§ Problem details
Copy nothing but the lines below running from the line containing "p.z = 0.96 + 0.21 * (p.x - 0.32)" through the line containing "rings.append([p + Vector((0, 0, offset))", both end lines included.

§ Exercise materials
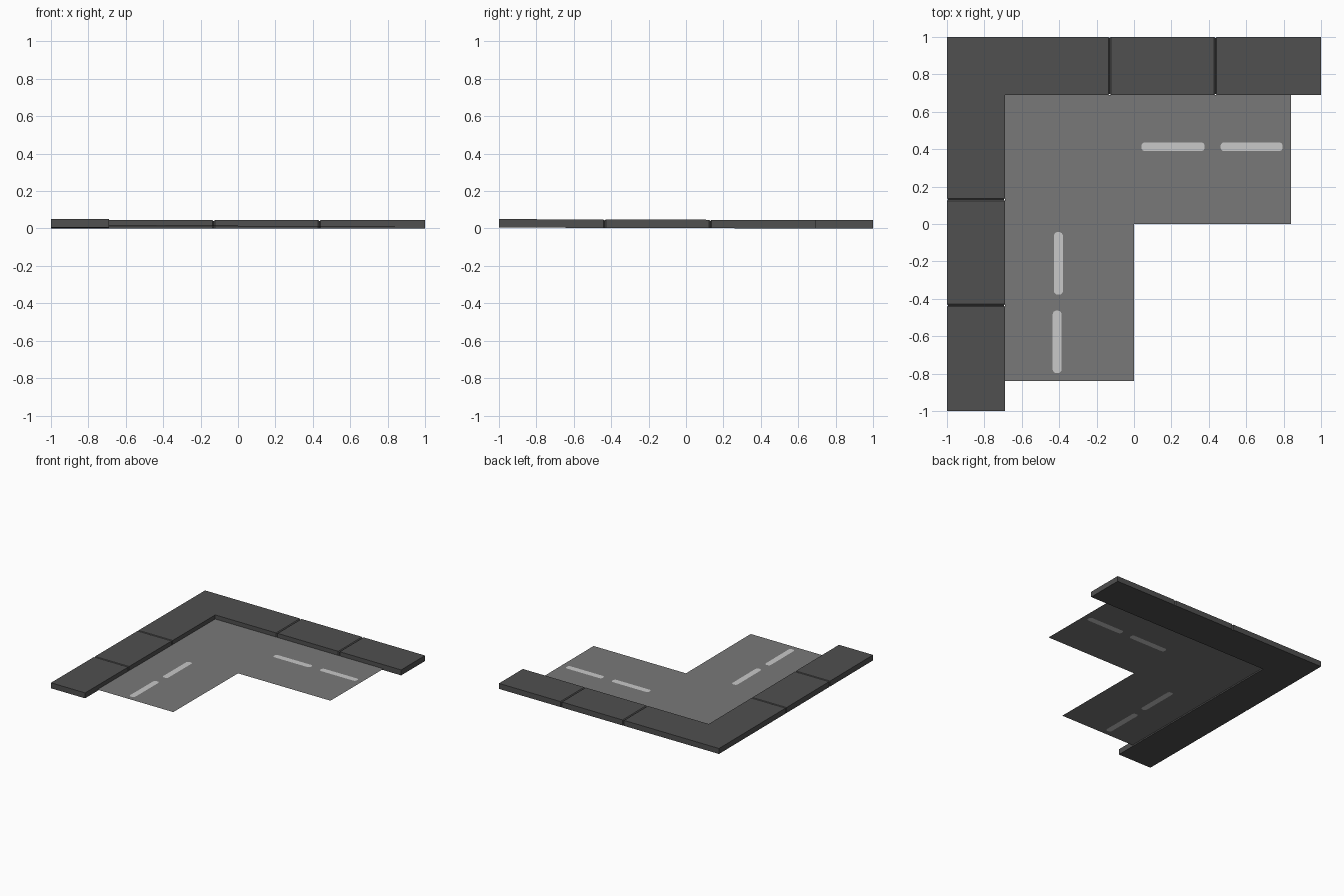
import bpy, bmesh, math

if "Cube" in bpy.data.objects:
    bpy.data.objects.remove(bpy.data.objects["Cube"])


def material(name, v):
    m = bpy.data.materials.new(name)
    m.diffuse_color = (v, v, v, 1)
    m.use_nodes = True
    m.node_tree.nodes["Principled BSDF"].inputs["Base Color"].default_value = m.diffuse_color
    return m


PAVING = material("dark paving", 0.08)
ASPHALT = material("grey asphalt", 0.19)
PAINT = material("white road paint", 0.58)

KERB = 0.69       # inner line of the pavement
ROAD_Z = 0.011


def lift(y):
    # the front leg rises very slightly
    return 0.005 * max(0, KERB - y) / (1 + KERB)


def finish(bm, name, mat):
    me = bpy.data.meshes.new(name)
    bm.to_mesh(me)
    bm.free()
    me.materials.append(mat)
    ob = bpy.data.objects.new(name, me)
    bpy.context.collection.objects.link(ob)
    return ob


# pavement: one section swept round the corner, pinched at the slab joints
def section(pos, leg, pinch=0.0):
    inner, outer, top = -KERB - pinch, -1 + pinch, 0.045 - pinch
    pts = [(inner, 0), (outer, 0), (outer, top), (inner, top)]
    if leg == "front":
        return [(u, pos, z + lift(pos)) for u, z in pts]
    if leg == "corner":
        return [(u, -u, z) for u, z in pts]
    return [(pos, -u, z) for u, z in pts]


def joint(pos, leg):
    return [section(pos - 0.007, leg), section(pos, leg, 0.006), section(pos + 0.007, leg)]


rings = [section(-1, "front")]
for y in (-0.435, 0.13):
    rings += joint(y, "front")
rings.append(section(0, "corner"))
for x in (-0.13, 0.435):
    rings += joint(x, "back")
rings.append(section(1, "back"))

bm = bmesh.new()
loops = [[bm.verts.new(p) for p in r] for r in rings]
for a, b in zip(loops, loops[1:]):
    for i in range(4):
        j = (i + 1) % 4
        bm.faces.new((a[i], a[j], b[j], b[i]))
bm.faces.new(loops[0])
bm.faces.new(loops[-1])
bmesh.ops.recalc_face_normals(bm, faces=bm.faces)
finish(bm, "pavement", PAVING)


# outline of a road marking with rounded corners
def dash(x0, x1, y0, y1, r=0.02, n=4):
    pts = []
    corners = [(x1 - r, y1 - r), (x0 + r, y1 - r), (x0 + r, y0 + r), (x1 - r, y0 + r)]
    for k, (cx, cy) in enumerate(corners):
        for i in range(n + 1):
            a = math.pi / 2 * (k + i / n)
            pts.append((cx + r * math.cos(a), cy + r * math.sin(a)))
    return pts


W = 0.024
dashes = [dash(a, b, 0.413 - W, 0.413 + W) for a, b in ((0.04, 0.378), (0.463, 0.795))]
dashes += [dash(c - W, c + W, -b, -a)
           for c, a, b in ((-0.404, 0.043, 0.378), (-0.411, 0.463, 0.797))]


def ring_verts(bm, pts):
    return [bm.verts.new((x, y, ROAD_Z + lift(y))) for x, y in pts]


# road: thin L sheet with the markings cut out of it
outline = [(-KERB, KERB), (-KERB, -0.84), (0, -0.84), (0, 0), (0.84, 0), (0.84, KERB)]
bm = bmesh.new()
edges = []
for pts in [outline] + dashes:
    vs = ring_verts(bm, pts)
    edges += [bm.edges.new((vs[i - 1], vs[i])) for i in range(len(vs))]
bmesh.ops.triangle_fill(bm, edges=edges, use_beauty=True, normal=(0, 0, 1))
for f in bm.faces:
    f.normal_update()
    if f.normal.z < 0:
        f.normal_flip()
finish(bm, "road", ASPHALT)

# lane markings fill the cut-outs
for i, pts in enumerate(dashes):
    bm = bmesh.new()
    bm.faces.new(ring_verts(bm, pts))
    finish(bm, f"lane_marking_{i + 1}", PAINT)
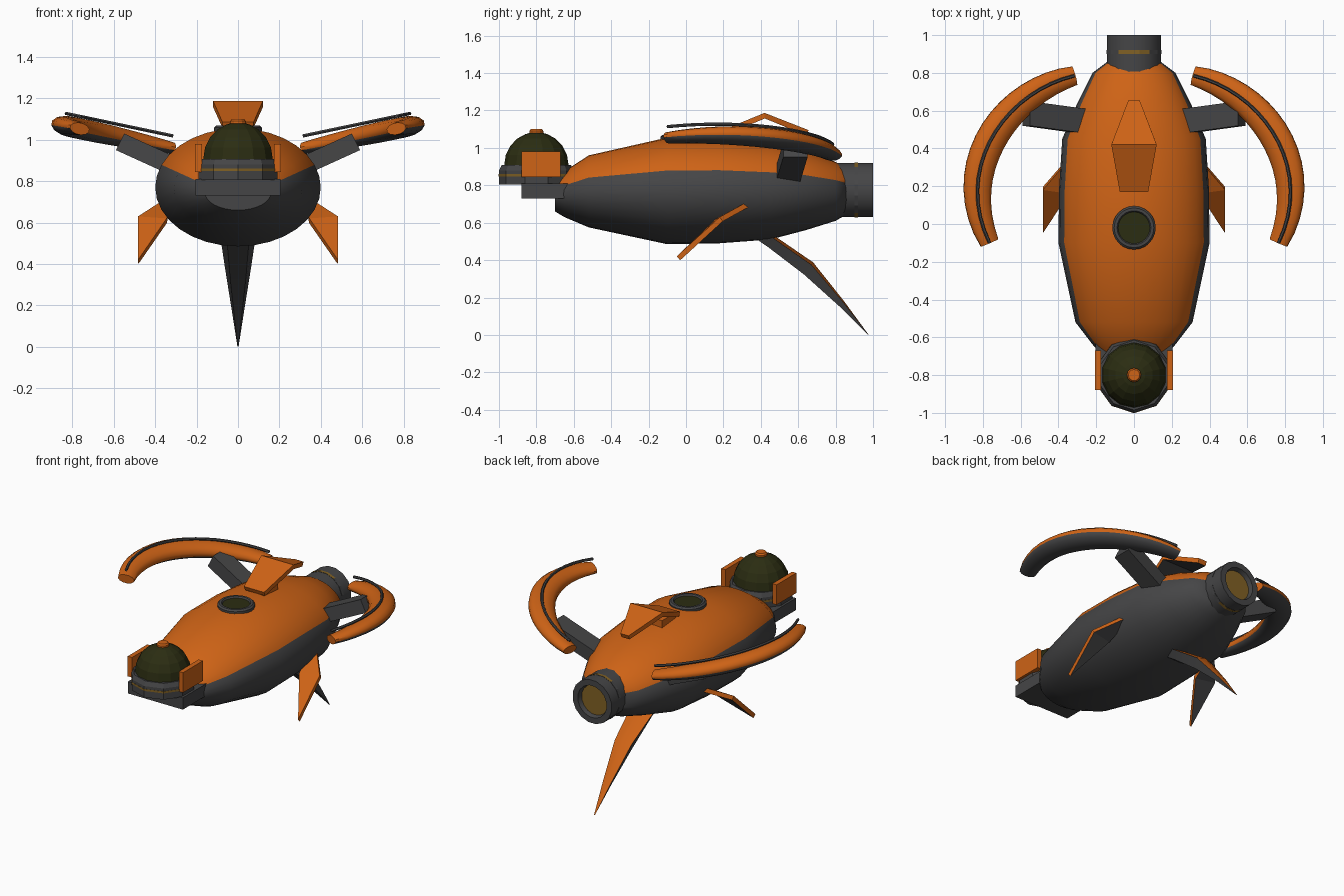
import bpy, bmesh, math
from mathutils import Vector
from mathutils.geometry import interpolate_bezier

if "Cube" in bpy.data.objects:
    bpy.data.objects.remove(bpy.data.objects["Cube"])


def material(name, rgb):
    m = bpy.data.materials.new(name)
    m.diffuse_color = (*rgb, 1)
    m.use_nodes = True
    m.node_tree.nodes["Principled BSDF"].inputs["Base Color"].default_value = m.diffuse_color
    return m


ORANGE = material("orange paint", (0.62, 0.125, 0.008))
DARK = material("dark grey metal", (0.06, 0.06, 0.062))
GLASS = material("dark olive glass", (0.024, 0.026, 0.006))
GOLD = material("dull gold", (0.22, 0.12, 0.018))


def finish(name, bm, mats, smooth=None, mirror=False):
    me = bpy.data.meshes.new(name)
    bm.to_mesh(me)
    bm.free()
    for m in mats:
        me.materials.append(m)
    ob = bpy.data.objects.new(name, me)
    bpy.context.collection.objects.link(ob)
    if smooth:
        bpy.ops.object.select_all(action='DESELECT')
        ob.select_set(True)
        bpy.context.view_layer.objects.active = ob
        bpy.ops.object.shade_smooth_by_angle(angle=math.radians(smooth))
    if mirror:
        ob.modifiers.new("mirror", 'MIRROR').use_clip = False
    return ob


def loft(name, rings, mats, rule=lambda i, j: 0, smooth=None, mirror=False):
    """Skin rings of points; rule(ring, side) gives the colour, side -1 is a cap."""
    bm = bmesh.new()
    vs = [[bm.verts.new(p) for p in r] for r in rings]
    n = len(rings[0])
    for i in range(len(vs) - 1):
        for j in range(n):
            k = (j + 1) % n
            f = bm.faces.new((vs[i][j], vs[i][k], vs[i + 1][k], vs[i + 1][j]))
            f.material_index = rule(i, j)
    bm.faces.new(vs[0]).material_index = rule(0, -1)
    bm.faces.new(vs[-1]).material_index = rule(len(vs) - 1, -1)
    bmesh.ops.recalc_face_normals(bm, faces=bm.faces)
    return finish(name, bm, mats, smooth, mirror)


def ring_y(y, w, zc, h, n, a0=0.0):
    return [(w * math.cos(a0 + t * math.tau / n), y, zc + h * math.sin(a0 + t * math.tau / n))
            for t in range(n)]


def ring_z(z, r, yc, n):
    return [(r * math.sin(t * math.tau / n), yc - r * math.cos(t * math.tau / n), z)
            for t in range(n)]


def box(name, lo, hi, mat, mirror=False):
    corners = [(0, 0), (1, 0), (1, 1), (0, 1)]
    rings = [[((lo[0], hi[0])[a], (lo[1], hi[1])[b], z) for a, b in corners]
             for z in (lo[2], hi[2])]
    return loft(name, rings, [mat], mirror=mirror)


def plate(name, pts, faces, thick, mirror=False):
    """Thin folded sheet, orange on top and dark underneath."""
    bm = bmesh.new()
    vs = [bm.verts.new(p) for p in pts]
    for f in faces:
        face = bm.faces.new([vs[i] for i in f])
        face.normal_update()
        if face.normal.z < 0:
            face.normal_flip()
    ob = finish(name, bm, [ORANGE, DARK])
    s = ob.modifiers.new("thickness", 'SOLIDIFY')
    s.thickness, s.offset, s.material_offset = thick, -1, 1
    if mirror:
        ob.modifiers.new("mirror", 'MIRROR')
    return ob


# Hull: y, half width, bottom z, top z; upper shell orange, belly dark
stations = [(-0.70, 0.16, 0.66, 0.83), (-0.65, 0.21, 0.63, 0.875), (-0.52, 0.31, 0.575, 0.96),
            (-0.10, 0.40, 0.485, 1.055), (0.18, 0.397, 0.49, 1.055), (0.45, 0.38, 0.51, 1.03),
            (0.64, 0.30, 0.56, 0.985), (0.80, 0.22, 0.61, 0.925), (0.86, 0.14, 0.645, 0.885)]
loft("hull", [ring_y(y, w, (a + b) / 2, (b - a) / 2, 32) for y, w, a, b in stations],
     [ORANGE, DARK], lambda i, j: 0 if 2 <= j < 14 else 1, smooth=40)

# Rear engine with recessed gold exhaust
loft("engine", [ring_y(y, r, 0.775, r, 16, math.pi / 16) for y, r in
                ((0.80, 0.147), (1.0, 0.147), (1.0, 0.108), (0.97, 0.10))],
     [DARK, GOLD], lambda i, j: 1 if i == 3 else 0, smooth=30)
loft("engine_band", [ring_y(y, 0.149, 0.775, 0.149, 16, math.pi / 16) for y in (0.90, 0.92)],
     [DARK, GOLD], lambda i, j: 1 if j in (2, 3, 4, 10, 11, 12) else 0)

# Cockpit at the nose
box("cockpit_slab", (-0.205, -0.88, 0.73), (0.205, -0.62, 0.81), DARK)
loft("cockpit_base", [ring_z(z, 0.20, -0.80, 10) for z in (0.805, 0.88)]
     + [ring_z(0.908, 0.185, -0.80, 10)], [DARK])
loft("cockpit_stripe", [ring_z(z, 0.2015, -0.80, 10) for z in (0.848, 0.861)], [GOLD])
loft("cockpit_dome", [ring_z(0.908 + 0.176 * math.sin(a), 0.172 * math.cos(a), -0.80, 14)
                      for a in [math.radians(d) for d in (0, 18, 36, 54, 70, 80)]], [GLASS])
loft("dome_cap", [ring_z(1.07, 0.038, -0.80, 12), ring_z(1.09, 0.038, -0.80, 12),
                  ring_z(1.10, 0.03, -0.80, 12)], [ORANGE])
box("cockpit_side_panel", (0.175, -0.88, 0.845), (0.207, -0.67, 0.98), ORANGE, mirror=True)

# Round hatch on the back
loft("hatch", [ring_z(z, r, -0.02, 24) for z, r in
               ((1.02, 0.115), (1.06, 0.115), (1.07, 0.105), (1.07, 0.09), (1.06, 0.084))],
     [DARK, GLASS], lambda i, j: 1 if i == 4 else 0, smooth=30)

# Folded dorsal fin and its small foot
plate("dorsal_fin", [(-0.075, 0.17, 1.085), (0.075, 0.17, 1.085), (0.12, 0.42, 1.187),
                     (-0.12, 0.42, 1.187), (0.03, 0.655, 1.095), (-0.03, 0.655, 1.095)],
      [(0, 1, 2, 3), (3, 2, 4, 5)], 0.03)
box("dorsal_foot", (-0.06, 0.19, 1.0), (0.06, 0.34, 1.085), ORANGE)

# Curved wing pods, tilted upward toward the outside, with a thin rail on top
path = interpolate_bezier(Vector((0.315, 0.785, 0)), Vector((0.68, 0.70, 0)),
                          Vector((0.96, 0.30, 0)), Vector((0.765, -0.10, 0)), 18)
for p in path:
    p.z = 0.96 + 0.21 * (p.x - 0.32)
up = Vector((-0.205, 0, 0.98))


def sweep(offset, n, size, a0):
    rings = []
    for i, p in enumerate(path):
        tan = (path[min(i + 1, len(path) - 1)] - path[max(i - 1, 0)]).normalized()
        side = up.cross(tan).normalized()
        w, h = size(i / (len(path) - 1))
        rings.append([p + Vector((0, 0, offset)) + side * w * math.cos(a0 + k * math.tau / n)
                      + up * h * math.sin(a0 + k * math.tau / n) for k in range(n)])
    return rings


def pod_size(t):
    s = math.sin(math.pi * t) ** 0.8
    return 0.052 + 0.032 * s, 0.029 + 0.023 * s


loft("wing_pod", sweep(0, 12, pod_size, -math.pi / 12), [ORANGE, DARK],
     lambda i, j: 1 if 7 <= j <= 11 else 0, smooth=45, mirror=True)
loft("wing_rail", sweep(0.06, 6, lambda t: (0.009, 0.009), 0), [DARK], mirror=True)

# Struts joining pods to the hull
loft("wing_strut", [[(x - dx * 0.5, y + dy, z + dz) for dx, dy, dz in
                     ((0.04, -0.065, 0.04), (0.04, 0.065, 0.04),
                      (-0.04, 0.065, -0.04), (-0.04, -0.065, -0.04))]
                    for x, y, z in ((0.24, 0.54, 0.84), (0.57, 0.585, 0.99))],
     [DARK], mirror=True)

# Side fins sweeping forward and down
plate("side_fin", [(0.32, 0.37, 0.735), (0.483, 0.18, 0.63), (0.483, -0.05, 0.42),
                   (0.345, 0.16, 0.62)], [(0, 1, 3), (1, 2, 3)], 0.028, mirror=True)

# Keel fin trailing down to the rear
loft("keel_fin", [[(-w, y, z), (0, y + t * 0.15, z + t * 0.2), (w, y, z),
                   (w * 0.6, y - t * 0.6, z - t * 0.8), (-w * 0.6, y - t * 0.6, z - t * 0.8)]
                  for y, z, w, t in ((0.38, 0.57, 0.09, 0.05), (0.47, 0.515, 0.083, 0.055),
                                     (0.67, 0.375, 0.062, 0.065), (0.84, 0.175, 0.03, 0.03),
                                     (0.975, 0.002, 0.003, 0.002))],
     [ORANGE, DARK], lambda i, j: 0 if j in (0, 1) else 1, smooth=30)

§ Result of this exercise
    p.z = 0.96 + 0.21 * (p.x - 0.32)
up = Vector((-0.205, 0, 0.98))


def sweep(offset, n, size, a0):
    rings = []
    for i, p in enumerate(path):
        tan = (path[min(i + 1, len(path) - 1)] - path[max(i - 1, 0)]).normalized()
        side = up.cross(tan).normalized()
        w, h = size(i / (len(path) - 1))
        rings.append([p + Vector((0, 0, offset)) + side * w * math.cos(a0 + k * math.tau / n)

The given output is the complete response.